Mumpreneurship: Concept or a key to economic acceleration?
Encouraging mumpreneurship will provide new opportunities for women to learn, grow, and develop
The term “mumpreneurship” means just what it suggests: Entrepreneurship by mothers.
Although it is not a new phenomenon, it represents a new concept in need of a theoretical definition backed up by pragmatic justification. The stigma towards women in entrepreneurship is at the core of several challenges faced by women.
Mumpreneurs are subjected to the same gender stereotypes as female entrepreneurs, but they must also overcome the stigma of being a parent. This distinguishes these individuals from female entrepreneurs, whose motivations are more or less diverse as most of these women do not have children.
Mumpreneurs are often motivated to move away from traditional forms of employment in the belief that it will be easier to achieve the desired work-life balance, through the elimination of various obstacles that have prevented them from spending time with their families.
This concept, although still in its infancy, will not only change the lives of mothers, it is also assumed to take a major role in challenging the economy of any country to new dimensions. It is often questioned by several male figures what a mother entrepreneur can provide to the economy. They barely have time for themselves. However, it is believed by new-age economists that motherhood is a source of rich experiences and skills.
Regardless of gender, every entrepreneur believes that successful entrepreneurship is a challenging task requiring deep commitment and unlimited amounts of motivation. Undoubtedly, mothers tend to be more dedicated because they are driven by their maternal instincts to earn for their children and family.
If we look at the founder and CEO of The Cambridge Satchel Company, Julie Deane is the unlikely fashion entrepreneur who invested just £600 to get her idea of making traditional leather satchels for the schoolchildren of Cambridge off the ground. What makes Julie’s story all the more special is that her entrepreneurial drive was inspired by a determination to send her children to a good school. A brilliant keynote speaker, Julie inspires audiences with her story and her commitment to preserve British manufacturing.
If we look for bright examples of mumpreneurs, we don’t have to look far. We have the bright example of Rubana Huq — the mother of three has proved herself to be quite the worthy wife of Annisul Huq by being elected as the first female president of BGMEA. She is an inspiration to many mothers out there.
She is also the current managing director of Mohammadi Group, a Bangladeshi conglomerate, and a trustee of the Asian University of Women. She is not only working for her family but also to inspire thousands of mothers out there to become visionaries like her.

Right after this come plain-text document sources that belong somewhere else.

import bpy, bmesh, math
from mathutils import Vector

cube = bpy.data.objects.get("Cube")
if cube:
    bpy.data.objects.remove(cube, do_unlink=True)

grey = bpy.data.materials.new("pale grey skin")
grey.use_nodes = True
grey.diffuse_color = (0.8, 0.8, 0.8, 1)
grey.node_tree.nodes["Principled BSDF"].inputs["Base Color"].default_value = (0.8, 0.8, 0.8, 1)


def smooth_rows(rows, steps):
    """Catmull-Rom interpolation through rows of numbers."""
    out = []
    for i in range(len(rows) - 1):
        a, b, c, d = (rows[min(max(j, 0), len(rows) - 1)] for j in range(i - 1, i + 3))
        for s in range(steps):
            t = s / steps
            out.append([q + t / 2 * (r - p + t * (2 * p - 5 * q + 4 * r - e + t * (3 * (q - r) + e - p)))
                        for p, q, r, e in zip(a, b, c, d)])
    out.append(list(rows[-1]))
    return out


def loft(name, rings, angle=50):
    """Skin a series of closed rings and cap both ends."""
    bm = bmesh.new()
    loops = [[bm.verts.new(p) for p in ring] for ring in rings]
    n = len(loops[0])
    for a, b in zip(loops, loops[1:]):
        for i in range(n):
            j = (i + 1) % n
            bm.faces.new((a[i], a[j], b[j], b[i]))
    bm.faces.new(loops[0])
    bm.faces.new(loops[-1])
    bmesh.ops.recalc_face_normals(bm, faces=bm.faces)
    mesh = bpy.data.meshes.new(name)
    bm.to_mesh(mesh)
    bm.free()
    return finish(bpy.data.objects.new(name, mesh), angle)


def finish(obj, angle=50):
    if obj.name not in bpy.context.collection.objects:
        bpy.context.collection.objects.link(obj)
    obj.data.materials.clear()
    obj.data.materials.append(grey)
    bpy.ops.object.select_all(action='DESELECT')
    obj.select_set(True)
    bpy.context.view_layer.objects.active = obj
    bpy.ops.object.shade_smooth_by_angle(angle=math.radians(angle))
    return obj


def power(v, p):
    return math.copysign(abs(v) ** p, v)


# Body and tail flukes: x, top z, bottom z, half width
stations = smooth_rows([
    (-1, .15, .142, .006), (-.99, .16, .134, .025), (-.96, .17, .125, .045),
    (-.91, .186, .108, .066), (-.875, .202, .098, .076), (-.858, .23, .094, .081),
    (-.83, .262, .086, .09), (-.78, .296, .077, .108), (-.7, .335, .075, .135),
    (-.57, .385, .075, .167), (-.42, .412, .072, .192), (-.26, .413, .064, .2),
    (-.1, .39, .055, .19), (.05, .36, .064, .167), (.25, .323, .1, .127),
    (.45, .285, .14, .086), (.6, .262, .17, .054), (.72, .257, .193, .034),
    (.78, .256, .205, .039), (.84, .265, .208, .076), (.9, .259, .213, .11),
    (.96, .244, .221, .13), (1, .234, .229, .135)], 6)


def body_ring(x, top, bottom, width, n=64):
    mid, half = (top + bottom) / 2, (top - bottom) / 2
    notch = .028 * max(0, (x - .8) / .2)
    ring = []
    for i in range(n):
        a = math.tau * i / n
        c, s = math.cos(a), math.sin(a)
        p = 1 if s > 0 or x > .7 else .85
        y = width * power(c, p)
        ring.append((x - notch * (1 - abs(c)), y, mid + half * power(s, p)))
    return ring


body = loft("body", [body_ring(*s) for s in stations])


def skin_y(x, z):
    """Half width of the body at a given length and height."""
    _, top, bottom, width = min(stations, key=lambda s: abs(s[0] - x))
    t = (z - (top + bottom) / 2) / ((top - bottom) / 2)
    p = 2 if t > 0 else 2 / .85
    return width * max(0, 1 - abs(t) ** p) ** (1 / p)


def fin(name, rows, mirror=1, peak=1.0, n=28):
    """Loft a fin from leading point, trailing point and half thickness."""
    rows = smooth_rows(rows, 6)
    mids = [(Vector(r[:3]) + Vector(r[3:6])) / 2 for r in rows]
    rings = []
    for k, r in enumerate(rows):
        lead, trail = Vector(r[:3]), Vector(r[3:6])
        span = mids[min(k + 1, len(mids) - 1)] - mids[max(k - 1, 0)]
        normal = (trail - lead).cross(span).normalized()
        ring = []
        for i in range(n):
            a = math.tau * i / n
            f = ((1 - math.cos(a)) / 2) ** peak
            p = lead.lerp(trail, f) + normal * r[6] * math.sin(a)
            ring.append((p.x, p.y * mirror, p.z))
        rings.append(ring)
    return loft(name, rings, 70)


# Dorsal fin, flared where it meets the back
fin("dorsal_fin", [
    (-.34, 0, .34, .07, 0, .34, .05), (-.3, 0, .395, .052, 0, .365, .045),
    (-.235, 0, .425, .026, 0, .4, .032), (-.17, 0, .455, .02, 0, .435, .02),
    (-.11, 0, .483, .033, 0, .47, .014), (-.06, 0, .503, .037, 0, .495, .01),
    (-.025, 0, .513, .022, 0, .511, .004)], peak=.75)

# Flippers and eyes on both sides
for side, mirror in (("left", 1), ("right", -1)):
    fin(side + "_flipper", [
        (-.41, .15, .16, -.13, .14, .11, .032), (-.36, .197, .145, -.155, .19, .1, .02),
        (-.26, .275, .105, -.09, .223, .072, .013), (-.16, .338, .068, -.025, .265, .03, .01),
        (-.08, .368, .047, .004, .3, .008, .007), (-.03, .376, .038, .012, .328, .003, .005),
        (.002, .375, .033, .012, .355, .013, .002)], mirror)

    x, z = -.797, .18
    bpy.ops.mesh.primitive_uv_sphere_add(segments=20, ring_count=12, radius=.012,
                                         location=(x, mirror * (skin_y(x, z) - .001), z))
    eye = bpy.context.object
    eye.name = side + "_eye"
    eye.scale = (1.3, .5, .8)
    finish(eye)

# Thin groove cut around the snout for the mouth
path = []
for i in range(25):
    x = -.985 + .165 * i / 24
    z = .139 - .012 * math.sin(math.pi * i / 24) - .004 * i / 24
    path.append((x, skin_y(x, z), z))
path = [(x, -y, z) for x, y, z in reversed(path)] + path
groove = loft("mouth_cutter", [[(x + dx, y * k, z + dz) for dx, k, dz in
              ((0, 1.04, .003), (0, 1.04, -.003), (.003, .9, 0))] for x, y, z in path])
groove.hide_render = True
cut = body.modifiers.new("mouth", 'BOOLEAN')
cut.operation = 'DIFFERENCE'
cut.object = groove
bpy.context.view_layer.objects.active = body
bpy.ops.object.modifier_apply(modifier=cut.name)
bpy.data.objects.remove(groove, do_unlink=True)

Mumpreneurs are creating new and innovative work environments that cater to an evolving and modern workforce by participating in community and non-profit activities, significantly more so than male-led companies. The economic impact of increased female entrepreneurial participation is significant and holds the potential to continue to be a major driver of economic growth. One can only begin to imagine the significant impact that the continued increase of mother-led businesses can have on domestic job creation and economic growth.
Furthermore, as investors continue to seek opportunities to maximize returns on their capital, they would be wise to look toward mumpreneurships; studies show that, on average, female founded companies create over 60% more value for investors than those founded by men.
Mumpreneurs do not just win bread for themselves, they also create job opportunities for hundreds of other women who are still inflicted with the discrimination of male-dominated industries.
Successful mothers pave the way for education for future generations of girls. Mothers generally devote more of the household budget to education, health, and nutrition than men, so it comes naturally that when they are placed in decision making positions of an enterprise, their decisions would lead to gains in poverty reduction, environmental sustainability, consumer choice, innovation, and decision-making on a wider set of issues.
Successful mothers are more likely than successful fathers to own a business so they can pursue a personal passion and to make a positive impact on the world. Studies shows that women in Bangladesh are successfully operating micro enterprises and are successfully competing against men. This is partly because accessing finance and starting a micro enterprise as a mumpreneur in our country is not as difficult a process as the literature might suggest.
It is observed that women-owned small and medium enterprises globally tend to be concentrated in overall low profitable or low growth sectors. With the increasing number of mothers in business we can certainly be positive that in the near future we might observe a vast change in the earning potential of the underdog industries of the world.
Mumpreneurs are also finding that their project management and marketing skills can be used to raise money from each other for their businesses, thus making them more successful in crowd funding than men. There’s no doubt that mothers are equal to, but not the same as existing male or female entrepreneurs. But there is opportunity for greater economic advancement.
It is often observed that increasing numbers of women in working fields help eradicate discrimination in the workplace, making it a vital step in making the world economy richer and less prone to devastating financial collapses. If active mothers can cross over into male-dominated sectors, they can earn twice as much as in traditionally female led sectors.
Encouraging mumpreneurship to advance further and enter high profitability sectors, and thus changing the mindset of current economic visionaries and leaders of the business markets, will provide new opportunities for women to learn, grow, and develop entrepreneurial firms. By doing so, developing and under-developed countries can escape poverty and boost their economic growth.
Shayla Mahzabeen Audity is a student in the Department of Marketing of Jahangirnagar University.